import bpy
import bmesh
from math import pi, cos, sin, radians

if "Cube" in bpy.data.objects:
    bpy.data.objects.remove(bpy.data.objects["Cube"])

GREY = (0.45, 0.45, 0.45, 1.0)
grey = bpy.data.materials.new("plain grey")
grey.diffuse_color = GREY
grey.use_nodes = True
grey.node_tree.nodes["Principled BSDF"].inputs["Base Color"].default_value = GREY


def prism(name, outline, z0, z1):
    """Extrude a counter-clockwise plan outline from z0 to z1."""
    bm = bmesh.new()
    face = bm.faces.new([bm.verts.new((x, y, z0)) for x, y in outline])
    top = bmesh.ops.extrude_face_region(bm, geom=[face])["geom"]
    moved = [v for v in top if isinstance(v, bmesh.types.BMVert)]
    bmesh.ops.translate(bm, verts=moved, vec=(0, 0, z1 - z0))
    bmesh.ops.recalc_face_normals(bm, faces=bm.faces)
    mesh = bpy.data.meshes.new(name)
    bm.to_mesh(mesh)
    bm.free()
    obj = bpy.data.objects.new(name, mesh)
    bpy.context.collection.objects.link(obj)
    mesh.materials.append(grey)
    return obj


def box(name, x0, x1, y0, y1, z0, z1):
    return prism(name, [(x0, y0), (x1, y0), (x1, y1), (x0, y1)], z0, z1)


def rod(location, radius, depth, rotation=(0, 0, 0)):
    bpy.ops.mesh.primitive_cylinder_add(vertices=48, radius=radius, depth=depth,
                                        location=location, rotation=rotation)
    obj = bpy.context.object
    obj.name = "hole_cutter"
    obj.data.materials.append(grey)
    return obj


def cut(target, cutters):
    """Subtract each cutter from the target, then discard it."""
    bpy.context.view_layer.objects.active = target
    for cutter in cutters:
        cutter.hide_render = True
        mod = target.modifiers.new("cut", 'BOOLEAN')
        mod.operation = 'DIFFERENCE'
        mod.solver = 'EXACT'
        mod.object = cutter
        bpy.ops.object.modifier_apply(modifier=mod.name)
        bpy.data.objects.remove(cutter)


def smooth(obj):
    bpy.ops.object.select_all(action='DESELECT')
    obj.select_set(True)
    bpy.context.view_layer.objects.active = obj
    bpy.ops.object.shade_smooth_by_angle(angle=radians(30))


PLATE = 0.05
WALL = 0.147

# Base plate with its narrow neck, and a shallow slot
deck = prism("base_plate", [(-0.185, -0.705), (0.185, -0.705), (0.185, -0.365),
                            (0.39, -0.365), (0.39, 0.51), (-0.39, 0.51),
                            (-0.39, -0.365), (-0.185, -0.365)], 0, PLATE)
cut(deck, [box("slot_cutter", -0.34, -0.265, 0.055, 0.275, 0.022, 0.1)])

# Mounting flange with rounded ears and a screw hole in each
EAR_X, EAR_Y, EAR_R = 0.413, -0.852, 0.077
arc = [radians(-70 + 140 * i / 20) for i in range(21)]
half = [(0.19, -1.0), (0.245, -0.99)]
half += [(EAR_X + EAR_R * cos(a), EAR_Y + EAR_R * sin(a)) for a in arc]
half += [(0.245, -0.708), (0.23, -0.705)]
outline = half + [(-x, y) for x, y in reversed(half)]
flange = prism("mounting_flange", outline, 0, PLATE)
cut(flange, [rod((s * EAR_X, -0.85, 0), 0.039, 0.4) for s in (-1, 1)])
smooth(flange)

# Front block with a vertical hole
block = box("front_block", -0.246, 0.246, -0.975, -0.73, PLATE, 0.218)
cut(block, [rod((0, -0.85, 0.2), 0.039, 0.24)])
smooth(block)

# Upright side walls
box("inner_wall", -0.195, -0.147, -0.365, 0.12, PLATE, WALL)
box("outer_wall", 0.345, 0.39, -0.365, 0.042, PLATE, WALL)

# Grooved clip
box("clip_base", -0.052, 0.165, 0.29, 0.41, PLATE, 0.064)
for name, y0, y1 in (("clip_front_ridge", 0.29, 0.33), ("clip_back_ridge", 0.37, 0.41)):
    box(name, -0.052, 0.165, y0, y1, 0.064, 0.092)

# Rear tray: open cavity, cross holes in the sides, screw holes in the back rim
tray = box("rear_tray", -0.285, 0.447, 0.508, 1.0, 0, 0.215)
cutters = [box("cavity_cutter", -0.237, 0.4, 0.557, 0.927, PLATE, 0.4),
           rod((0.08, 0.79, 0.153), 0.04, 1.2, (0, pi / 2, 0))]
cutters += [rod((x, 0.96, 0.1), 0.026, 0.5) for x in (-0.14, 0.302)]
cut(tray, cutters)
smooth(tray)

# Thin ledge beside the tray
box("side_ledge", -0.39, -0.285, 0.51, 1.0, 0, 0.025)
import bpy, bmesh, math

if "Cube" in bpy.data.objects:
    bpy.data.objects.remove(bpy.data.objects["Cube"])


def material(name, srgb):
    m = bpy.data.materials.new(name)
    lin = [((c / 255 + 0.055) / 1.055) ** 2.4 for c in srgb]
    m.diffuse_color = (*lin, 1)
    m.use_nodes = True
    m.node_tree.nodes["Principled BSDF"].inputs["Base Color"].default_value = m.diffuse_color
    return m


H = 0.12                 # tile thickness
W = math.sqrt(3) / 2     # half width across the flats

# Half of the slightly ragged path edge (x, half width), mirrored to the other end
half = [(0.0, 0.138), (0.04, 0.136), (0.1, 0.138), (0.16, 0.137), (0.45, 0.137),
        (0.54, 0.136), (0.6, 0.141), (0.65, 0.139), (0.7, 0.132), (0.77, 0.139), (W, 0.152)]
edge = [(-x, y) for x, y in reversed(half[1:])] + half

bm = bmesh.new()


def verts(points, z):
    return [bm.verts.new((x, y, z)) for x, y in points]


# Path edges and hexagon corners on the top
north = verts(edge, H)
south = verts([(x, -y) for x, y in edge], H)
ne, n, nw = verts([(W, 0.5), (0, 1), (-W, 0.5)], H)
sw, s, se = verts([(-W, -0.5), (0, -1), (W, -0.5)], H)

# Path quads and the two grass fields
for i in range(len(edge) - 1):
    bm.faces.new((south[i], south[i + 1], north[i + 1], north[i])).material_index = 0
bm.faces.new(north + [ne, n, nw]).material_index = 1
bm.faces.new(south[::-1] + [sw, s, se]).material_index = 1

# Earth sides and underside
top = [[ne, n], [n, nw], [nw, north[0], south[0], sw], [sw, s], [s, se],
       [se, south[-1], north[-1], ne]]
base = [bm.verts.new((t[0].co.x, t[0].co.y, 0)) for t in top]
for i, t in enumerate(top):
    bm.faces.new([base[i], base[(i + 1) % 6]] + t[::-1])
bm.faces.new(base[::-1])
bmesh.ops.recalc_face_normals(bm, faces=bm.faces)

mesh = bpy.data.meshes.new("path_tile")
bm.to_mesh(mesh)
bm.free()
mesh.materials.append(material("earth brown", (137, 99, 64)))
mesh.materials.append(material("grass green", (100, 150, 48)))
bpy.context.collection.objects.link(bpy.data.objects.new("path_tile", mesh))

--

▶ [WORK INSTRUCTIONS]:
Word for word, the whole listing should be given again.

▶ [RESPONSE BELOW]:
import bpy
import bmesh
from math import pi, cos, sin, radians

if "Cube" in bpy.data.objects:
    bpy.data.objects.remove(bpy.data.objects["Cube"])

GREY = (0.45, 0.45, 0.45, 1.0)
grey = bpy.data.materials.new("plain grey")
grey.diffuse_color = GREY
grey.use_nodes = True
grey.node_tree.nodes["Principled BSDF"].inputs["Base Color"].default_value = GREY


def prism(name, outline, z0, z1):
    """Extrude a counter-clockwise plan outline from z0 to z1."""
    bm = bmesh.new()
    face = bm.faces.new([bm.verts.new((x, y, z0)) for x, y in outline])
    top = bmesh.ops.extrude_face_region(bm, geom=[face])["geom"]
    moved = [v for v in top if isinstance(v, bmesh.types.BMVert)]
    bmesh.ops.translate(bm, verts=moved, vec=(0, 0, z1 - z0))
    bmesh.ops.recalc_face_normals(bm, faces=bm.faces)
    mesh = bpy.data.meshes.new(name)
    bm.to_mesh(mesh)
    bm.free()
    obj = bpy.data.objects.new(name, mesh)
    bpy.context.collection.objects.link(obj)
    mesh.materials.append(grey)
    return obj


def box(name, x0, x1, y0, y1, z0, z1):
    return prism(name, [(x0, y0), (x1, y0), (x1, y1), (x0, y1)], z0, z1)


def rod(location, radius, depth, rotation=(0, 0, 0)):
    bpy.ops.mesh.primitive_cylinder_add(vertices=48, radius=radius, depth=depth,
                                        location=location, rotation=rotation)
    obj = bpy.context.object
    obj.name = "hole_cutter"
    obj.data.materials.append(grey)
    return obj


def cut(target, cutters):
    """Subtract each cutter from the target, then discard it."""
    bpy.context.view_layer.objects.active = target
    for cutter in cutters:
        cutter.hide_render = True
        mod = target.modifiers.new("cut", 'BOOLEAN')
        mod.operation = 'DIFFERENCE'
        mod.solver = 'EXACT'
        mod.object = cutter
        bpy.ops.object.modifier_apply(modifier=mod.name)
        bpy.data.objects.remove(cutter)


def smooth(obj):
    bpy.ops.object.select_all(action='DESELECT')
    obj.select_set(True)
    bpy.context.view_layer.objects.active = obj
    bpy.ops.object.shade_smooth_by_angle(angle=radians(30))


PLATE = 0.05
WALL = 0.147

# Base plate with its narrow neck, and a shallow slot
deck = prism("base_plate", [(-0.185, -0.705), (0.185, -0.705), (0.185, -0.365),
                            (0.39, -0.365), (0.39, 0.51), (-0.39, 0.51),
                            (-0.39, -0.365), (-0.185, -0.365)], 0, PLATE)
cut(deck, [box("slot_cutter", -0.34, -0.265, 0.055, 0.275, 0.022, 0.1)])

# Mounting flange with rounded ears and a screw hole in each
EAR_X, EAR_Y, EAR_R = 0.413, -0.852, 0.077
arc = [radians(-70 + 140 * i / 20) for i in range(21)]
half = [(0.19, -1.0), (0.245, -0.99)]
half += [(EAR_X + EAR_R * cos(a), EAR_Y + EAR_R * sin(a)) for a in arc]
half += [(0.245, -0.708), (0.23, -0.705)]
outline = half + [(-x, y) for x, y in reversed(half)]
flange = prism("mounting_flange", outline, 0, PLATE)
cut(flange, [rod((s * EAR_X, -0.85, 0), 0.039, 0.4) for s in (-1, 1)])
smooth(flange)

# Front block with a vertical hole
block = box("front_block", -0.246, 0.246, -0.975, -0.73, PLATE, 0.218)
cut(block, [rod((0, -0.85, 0.2), 0.039, 0.24)])
smooth(block)

# Upright side walls
box("inner_wall", -0.195, -0.147, -0.365, 0.12, PLATE, WALL)
box("outer_wall", 0.345, 0.39, -0.365, 0.042, PLATE, WALL)

# Grooved clip
box("clip_base", -0.052, 0.165, 0.29, 0.41, PLATE, 0.064)
for name, y0, y1 in (("clip_front_ridge", 0.29, 0.33), ("clip_back_ridge", 0.37, 0.41)):
    box(name, -0.052, 0.165, y0, y1, 0.064, 0.092)

# Rear tray: open cavity, cross holes in the sides, screw holes in the back rim
tray = box("rear_tray", -0.285, 0.447, 0.508, 1.0, 0, 0.215)
cutters = [box("cavity_cutter", -0.237, 0.4, 0.557, 0.927, PLATE, 0.4),
           rod((0.08, 0.79, 0.153), 0.04, 1.2, (0, pi / 2, 0))]
cutters += [rod((x, 0.96, 0.1), 0.026, 0.5) for x in (-0.14, 0.302)]
cut(tray, cutters)
smooth(tray)

# Thin ledge beside the tray
box("side_ledge", -0.39, -0.285, 0.51, 1.0, 0, 0.025)
import bpy, bmesh, math

if "Cube" in bpy.data.objects:
    bpy.data.objects.remove(bpy.data.objects["Cube"])


def material(name, srgb):
    m = bpy.data.materials.new(name)
    lin = [((c / 255 + 0.055) / 1.055) ** 2.4 for c in srgb]
    m.diffuse_color = (*lin, 1)
    m.use_nodes = True
    m.node_tree.nodes["Principled BSDF"].inputs["Base Color"].default_value = m.diffuse_color
    return m


H = 0.12                 # tile thickness
W = math.sqrt(3) / 2     # half width across the flats

# Half of the slightly ragged path edge (x, half width), mirrored to the other end
half = [(0.0, 0.138), (0.04, 0.136), (0.1, 0.138), (0.16, 0.137), (0.45, 0.137),
        (0.54, 0.136), (0.6, 0.141), (0.65, 0.139), (0.7, 0.132), (0.77, 0.139), (W, 0.152)]
edge = [(-x, y) for x, y in reversed(half[1:])] + half

bm = bmesh.new()


def verts(points, z):
    return [bm.verts.new((x, y, z)) for x, y in points]


# Path edges and hexagon corners on the top
north = verts(edge, H)
south = verts([(x, -y) for x, y in edge], H)
ne, n, nw = verts([(W, 0.5), (0, 1), (-W, 0.5)], H)
sw, s, se = verts([(-W, -0.5), (0, -1), (W, -0.5)], H)

# Path quads and the two grass fields
for i in range(len(edge) - 1):
    bm.faces.new((south[i], south[i + 1], north[i + 1], north[i])).material_index = 0
bm.faces.new(north + [ne, n, nw]).material_index = 1
bm.faces.new(south[::-1] + [sw, s, se]).material_index = 1

# Earth sides and underside
top = [[ne, n], [n, nw], [nw, north[0], south[0], sw], [sw, s], [s, se],
       [se, south[-1], north[-1], ne]]
base = [bm.verts.new((t[0].co.x, t[0].co.y, 0)) for t in top]
for i, t in enumerate(top):
    bm.faces.new([base[i], base[(i + 1) % 6]] + t[::-1])
bm.faces.new(base[::-1])
bmesh.ops.recalc_face_normals(bm, faces=bm.faces)

mesh = bpy.data.meshes.new("path_tile")
bm.to_mesh(mesh)
bm.free()
mesh.materials.append(material("earth brown", (137, 99, 64)))
mesh.materials.append(material("grass green", (100, 150, 48)))
bpy.context.collection.objects.link(bpy.data.objects.new("path_tile", mesh))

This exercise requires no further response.